June is Pride Month, celebrating the LGBTel-em-el-oh-pee community past, present and future.
Writing on the subject is intimidating, because as someone who identifies with one of the letters in LGBT, the issues of equal rights feel raw, impassioned and profound. I am not an unbiased voice on the matter.
Growing up queer was almost indescribably difficult, and so much of who I am today was shaped by the negativity I experienced, not merely “often” – self-hate, fear and crippled self-esteem made it scary and gross for me every waking moment; thinking I needed to hide and obfuscate my unwanted inclinations meant that many of those I loved were kept from helping me, or even fully knowing me, which made for a special kind of awful loneliness.

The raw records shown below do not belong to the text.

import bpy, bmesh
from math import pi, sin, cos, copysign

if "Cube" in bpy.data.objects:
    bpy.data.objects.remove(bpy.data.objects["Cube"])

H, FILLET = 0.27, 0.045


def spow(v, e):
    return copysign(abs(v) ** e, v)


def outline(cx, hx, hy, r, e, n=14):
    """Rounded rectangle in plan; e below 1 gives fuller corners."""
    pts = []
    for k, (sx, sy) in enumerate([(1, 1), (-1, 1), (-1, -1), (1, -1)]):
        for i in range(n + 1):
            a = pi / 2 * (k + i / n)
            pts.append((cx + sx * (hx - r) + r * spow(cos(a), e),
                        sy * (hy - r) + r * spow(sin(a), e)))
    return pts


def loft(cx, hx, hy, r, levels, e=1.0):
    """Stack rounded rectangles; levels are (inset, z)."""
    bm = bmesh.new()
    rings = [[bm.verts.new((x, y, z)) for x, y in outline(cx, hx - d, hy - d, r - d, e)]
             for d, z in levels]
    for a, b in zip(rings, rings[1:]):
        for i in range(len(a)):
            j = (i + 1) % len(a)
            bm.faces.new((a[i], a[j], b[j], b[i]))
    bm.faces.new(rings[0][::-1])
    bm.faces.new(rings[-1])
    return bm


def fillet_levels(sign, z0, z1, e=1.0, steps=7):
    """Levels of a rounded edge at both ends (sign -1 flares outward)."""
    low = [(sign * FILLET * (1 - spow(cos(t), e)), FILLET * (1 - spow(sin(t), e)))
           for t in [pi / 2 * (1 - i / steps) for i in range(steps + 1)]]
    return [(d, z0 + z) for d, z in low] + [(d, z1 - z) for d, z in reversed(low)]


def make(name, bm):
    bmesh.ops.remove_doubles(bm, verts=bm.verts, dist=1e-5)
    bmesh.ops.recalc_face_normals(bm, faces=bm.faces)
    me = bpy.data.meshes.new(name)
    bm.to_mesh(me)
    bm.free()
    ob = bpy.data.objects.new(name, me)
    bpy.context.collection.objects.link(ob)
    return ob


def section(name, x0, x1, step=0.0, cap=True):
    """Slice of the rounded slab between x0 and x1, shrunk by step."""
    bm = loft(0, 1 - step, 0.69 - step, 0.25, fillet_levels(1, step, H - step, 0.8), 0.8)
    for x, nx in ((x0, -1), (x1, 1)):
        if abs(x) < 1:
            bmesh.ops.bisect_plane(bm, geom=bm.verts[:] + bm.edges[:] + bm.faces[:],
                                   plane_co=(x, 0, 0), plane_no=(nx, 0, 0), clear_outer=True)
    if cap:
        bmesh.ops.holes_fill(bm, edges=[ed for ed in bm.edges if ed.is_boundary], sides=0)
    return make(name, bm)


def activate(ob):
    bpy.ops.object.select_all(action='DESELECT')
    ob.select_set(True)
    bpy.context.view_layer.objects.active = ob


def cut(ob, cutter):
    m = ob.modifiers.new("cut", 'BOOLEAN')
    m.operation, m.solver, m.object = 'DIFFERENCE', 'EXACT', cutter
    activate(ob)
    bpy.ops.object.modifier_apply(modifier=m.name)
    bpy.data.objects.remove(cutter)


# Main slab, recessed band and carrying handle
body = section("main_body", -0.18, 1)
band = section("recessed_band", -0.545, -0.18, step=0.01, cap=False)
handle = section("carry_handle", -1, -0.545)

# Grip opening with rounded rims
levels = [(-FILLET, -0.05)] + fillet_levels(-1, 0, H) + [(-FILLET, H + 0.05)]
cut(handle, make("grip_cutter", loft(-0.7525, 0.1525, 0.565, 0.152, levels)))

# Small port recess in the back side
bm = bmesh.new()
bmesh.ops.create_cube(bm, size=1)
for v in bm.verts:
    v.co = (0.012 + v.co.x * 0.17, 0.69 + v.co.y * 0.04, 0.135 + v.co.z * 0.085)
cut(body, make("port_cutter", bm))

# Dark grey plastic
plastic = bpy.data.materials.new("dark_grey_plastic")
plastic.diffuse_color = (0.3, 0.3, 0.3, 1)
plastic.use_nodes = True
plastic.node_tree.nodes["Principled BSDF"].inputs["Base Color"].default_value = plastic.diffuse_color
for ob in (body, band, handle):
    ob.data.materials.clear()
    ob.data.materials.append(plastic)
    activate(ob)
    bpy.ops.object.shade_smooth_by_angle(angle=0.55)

In nearly every aspect of my life I see how I’m still "recovering" from being queer. For example: growing up, sports and physical fitness seemed like a test of manliness; I was so terrified of failing (which, I feared, would subsequently shine a light on my queerness) that exercise and playing outdoor games became something scary and intimidating, which in turn affected my fitness habits for life. It’s only in the last decade that I could drum up the courage to start exercising. This may sound ridiculous, but it really does cut that deep – that jogging around the block isn’t just something to get my heart-rate up, but something I’ve had to push myself to do in spite of a fear of being targeted for some form of ridicule. That’s just one example – there’s many more, equally pathetic and utterly unnecessary.